Mr Ibrahim approached the Supreme Court alleging electoral irregularities. He said in his petition that people who had died were on the electoral rolls; he also said there were rampant underage and multiple voting in the first round. The Supreme Court is yet to decide on the petition, which is asking for an annulment of the first round and fresh elections.
Mr Gayoom too has said that the first round results should be scrapped. If that happens, many experts feel, it could lead to a constitutional crisis. Starting the process from square one could mean the new President would not be sworn in by November 11, a date that is seen by many as a constitutional cut-off.
The Maldives elections are keenly watched by many countries like the US, UK, Australia and India. 'I don't want to comment on the contents of the judgement but certainly on the implications of the interference with an election. There is a window of time available because they have a November date by which a President has to be installed and I would urge all countries who care for democracy and have a special cause of Maldives at heart, I would urge them all to use their good offices to ensure that democracy is preserved," said Mr Khurshid.

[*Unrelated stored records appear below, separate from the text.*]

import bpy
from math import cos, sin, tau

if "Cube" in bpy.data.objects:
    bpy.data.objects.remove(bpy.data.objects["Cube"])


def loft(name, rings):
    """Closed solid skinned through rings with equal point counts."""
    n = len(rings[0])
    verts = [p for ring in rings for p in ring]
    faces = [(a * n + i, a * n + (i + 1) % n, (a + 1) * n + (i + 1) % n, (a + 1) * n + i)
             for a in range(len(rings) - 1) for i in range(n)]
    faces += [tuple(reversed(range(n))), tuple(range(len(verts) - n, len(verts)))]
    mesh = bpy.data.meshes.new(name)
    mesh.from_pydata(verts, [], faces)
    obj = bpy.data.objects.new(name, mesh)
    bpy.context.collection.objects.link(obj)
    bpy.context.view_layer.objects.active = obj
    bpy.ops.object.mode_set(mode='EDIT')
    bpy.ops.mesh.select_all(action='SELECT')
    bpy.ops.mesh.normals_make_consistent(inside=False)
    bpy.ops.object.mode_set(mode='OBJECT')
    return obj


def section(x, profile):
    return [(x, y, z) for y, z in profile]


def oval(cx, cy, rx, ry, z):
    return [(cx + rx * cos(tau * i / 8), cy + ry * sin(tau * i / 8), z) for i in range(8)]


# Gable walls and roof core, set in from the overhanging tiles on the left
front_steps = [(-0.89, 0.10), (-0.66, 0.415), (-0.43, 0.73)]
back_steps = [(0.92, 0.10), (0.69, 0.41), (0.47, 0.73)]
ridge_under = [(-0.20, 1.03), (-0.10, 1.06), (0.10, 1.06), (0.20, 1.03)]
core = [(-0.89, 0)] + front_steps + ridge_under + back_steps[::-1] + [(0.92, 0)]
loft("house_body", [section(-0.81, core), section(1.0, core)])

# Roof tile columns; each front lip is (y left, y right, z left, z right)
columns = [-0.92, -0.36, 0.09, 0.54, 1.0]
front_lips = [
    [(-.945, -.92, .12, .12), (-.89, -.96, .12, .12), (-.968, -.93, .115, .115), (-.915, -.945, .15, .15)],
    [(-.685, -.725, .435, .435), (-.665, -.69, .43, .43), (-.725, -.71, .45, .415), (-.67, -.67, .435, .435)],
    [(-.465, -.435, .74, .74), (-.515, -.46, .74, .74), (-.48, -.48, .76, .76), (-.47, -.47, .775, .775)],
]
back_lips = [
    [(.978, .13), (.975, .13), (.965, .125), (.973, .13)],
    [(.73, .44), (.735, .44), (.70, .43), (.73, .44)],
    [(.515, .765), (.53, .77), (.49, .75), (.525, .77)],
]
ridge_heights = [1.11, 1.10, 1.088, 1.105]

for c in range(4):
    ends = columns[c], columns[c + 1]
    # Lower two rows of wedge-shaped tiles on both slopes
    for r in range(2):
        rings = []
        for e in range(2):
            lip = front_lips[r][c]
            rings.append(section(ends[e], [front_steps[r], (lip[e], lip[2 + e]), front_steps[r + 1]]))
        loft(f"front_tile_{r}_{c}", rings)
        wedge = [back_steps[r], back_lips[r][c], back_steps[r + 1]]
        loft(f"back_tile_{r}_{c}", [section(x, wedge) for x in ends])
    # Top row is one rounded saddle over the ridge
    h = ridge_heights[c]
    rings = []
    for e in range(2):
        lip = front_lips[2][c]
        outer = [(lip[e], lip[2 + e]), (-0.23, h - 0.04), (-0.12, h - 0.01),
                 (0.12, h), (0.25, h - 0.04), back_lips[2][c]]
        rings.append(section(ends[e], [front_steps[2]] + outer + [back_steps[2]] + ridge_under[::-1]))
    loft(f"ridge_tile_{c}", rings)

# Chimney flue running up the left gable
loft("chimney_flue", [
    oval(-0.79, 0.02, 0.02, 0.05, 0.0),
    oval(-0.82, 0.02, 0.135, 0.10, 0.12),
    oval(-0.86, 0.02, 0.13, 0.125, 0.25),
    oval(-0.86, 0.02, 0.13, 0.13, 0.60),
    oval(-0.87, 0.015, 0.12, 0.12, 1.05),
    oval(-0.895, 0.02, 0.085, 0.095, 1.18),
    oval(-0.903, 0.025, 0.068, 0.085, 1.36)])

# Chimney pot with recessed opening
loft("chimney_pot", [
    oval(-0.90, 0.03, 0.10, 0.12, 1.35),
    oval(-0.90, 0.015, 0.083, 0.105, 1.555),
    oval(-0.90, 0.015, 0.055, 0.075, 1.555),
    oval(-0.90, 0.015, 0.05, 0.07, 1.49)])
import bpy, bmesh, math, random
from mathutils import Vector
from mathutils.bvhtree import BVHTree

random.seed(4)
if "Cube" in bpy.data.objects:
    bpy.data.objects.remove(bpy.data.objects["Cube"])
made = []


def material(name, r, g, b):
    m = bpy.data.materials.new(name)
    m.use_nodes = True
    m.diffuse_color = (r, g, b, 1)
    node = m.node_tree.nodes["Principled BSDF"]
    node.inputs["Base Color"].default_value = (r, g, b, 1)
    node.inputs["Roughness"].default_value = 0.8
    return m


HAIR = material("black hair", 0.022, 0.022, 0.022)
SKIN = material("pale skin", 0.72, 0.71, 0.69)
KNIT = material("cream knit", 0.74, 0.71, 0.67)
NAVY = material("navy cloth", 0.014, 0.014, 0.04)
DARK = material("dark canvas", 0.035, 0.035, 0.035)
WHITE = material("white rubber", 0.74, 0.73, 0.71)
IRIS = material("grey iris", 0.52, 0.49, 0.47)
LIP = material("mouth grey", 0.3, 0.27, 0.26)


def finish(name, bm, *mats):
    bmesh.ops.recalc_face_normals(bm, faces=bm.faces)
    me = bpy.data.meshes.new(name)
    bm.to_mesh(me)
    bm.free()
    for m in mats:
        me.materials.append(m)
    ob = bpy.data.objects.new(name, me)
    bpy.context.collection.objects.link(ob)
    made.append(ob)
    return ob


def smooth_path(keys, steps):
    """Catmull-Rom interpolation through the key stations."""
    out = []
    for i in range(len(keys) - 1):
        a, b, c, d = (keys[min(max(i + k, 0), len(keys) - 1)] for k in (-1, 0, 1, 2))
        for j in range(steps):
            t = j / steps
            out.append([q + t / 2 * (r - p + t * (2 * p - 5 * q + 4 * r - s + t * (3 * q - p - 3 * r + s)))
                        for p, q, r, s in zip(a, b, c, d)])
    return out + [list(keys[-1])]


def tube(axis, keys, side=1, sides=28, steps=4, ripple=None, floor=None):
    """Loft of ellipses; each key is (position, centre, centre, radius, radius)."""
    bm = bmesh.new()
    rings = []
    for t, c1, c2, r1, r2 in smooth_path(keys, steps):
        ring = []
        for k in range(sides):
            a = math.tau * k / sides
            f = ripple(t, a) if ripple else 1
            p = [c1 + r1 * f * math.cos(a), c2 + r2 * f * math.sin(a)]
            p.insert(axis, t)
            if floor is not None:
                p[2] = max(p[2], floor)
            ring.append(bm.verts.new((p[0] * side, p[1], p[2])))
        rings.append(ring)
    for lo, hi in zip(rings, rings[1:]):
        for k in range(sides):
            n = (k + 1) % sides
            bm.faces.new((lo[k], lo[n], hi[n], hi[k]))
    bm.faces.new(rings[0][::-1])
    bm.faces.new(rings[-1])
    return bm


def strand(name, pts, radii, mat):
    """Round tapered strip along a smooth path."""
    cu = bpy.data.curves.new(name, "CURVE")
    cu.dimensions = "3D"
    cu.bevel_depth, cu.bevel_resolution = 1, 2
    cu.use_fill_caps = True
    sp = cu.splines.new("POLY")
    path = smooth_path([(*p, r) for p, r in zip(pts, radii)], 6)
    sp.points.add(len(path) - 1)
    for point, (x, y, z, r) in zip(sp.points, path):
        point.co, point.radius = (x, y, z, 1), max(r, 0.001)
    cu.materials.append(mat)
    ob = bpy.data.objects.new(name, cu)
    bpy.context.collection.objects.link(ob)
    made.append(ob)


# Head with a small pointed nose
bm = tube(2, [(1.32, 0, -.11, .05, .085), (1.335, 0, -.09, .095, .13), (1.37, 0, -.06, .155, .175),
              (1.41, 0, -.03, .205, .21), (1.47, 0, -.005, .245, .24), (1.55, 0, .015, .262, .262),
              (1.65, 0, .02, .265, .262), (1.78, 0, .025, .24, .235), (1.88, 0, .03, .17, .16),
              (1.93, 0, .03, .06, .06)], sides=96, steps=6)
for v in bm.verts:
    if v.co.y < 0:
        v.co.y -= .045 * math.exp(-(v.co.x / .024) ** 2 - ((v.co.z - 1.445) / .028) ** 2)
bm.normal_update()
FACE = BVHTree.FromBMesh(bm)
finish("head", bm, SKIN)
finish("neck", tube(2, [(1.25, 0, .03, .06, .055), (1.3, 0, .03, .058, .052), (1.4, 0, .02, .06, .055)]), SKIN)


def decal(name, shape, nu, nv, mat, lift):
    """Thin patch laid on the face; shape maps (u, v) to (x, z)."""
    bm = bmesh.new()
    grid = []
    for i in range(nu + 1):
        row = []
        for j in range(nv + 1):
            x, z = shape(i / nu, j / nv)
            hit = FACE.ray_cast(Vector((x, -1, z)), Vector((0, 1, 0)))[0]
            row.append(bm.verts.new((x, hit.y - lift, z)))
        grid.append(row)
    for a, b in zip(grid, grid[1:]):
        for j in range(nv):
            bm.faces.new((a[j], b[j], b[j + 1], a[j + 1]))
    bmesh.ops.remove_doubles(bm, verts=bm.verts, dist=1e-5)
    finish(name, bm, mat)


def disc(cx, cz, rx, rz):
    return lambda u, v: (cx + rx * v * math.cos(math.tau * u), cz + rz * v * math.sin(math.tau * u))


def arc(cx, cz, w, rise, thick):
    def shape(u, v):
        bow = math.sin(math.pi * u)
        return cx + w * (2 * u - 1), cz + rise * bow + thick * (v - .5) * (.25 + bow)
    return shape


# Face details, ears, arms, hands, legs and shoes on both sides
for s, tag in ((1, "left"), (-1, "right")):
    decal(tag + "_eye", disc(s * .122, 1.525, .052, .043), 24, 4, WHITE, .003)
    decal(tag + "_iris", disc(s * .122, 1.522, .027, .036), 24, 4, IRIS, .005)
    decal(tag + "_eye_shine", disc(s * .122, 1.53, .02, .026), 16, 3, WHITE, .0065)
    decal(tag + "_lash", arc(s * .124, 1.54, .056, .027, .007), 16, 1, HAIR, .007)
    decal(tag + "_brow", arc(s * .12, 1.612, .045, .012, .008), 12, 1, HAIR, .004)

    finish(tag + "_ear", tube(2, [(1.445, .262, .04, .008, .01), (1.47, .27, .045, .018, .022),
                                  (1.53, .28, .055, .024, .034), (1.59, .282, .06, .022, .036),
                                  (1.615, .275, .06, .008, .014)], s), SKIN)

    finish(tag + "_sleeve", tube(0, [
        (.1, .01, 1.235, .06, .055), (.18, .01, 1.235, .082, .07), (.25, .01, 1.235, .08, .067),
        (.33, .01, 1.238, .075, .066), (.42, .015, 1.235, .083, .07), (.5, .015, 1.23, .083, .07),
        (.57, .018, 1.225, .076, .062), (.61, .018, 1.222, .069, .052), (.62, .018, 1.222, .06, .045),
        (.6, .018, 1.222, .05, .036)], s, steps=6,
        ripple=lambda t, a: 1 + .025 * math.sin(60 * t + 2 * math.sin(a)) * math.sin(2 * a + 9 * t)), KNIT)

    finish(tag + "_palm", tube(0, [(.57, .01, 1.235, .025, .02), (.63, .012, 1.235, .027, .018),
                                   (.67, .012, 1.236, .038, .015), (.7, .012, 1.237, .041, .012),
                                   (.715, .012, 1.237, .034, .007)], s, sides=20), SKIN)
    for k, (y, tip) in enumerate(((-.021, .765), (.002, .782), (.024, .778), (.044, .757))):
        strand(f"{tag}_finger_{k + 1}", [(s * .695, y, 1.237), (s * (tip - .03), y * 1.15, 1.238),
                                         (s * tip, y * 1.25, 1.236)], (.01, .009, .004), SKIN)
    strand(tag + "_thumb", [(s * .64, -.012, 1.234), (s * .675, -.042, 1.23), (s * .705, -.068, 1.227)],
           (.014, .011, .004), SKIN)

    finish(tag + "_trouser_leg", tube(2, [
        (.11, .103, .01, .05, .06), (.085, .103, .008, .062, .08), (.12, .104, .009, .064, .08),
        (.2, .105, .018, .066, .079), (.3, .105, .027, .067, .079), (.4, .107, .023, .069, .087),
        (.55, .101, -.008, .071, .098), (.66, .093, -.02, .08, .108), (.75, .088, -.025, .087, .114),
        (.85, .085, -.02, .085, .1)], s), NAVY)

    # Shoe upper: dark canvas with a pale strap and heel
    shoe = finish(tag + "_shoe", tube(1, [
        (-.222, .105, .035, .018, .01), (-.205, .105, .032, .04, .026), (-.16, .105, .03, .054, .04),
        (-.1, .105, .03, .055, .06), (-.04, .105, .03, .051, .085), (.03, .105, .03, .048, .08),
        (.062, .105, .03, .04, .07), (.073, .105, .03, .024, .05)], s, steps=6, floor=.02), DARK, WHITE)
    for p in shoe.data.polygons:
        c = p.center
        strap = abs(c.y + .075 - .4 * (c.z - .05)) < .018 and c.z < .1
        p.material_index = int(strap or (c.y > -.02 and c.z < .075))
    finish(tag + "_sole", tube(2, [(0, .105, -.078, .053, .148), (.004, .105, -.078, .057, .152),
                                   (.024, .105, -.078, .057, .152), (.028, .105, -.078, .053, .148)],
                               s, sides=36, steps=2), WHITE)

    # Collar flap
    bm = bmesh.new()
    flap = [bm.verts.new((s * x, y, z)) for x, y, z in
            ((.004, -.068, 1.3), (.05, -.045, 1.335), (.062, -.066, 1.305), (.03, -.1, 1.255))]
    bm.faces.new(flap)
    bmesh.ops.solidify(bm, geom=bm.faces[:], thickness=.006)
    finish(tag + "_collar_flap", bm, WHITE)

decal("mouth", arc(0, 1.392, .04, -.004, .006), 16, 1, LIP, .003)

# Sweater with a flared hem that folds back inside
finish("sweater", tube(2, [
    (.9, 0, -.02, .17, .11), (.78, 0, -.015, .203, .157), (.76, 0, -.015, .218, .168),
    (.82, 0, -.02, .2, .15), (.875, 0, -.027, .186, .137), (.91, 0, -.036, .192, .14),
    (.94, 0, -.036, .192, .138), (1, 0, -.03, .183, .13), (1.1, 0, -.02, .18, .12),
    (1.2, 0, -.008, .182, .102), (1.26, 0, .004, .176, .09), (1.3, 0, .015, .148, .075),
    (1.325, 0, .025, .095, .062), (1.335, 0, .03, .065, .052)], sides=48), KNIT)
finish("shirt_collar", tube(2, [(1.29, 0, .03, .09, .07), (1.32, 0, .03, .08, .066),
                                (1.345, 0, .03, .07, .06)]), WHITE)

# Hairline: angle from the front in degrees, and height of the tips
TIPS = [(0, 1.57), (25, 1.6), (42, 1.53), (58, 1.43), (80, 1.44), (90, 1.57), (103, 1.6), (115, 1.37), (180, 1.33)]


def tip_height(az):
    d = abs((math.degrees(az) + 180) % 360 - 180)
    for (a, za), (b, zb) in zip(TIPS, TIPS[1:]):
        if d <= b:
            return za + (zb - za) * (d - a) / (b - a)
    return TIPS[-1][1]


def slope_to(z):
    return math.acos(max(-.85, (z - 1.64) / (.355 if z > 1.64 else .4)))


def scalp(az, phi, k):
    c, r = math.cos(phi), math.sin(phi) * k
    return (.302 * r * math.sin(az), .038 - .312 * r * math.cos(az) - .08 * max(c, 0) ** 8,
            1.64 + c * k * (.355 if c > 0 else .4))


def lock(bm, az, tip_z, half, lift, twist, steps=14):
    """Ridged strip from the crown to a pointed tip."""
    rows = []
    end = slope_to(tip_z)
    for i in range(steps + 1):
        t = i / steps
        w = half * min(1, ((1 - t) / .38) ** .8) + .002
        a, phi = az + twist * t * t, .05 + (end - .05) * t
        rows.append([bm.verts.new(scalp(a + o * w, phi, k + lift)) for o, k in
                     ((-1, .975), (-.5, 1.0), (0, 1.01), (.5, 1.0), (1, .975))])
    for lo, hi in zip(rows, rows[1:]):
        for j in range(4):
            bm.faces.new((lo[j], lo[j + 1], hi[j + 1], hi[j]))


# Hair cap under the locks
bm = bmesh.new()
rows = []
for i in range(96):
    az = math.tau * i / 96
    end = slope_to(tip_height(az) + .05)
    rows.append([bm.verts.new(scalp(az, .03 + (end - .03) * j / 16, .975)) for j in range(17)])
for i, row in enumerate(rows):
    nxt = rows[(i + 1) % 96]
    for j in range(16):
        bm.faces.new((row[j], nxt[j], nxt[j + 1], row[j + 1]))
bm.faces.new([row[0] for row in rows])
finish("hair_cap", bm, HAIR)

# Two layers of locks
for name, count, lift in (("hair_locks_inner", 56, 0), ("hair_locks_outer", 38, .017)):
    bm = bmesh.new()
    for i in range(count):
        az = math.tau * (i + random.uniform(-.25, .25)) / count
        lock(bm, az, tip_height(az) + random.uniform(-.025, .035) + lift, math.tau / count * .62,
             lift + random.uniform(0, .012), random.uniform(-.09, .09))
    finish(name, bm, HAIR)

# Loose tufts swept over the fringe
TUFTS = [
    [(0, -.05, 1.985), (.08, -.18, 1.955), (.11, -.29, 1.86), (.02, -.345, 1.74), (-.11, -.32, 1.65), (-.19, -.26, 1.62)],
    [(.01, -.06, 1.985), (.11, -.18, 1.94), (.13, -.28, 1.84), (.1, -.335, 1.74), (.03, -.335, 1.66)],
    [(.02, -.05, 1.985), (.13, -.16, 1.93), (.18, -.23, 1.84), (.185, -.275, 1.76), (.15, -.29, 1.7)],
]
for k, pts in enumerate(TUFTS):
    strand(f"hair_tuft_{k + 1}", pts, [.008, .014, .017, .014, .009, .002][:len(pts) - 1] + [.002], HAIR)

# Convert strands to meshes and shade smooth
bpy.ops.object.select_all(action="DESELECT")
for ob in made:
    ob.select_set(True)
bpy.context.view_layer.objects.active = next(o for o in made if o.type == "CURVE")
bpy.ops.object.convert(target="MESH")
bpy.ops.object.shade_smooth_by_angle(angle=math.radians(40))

Over 2,000 Maldivian and international observers were present for the first round. Among them were former Indian Chief Election Commissioners J M Lyngdoh, B B Tandon and N Gopalaswami, who all gave the polls a resounding thumbs-up.
Mr Nasheed's party has slammed the Supreme Court for postponing the elections. "In complete defiance of the Constitution, this act by a discredited court is a betrayal of democracy and the will of the Maldivian people. This ruling is a cynical attempt by President Nasheed's political opponents to delay an election they feared they were likely to lose," MDP's international affairs spokesperson Hamid Abdul Ghafoor said.
Mr Nasheed's fall from power last year came after he ordered the military to arrest a senior judge whom he accused of bias. Mr Nasheed said he was forced from power in a "coup at virtual gunpoint" and his then Vice President Mr Waheed took over.
Indian company GMR, which had the largest foreign direct investment in the country, was unceremoniously shunted out. Mr Nasheed has promised to look at reversing that decision, if he returns to power. Since then, he has been arrested and faced court cases that could have barred him from contesting. He even took refuge in the Indian mission in the capital Male' for over 10 days - till he was certain he could run.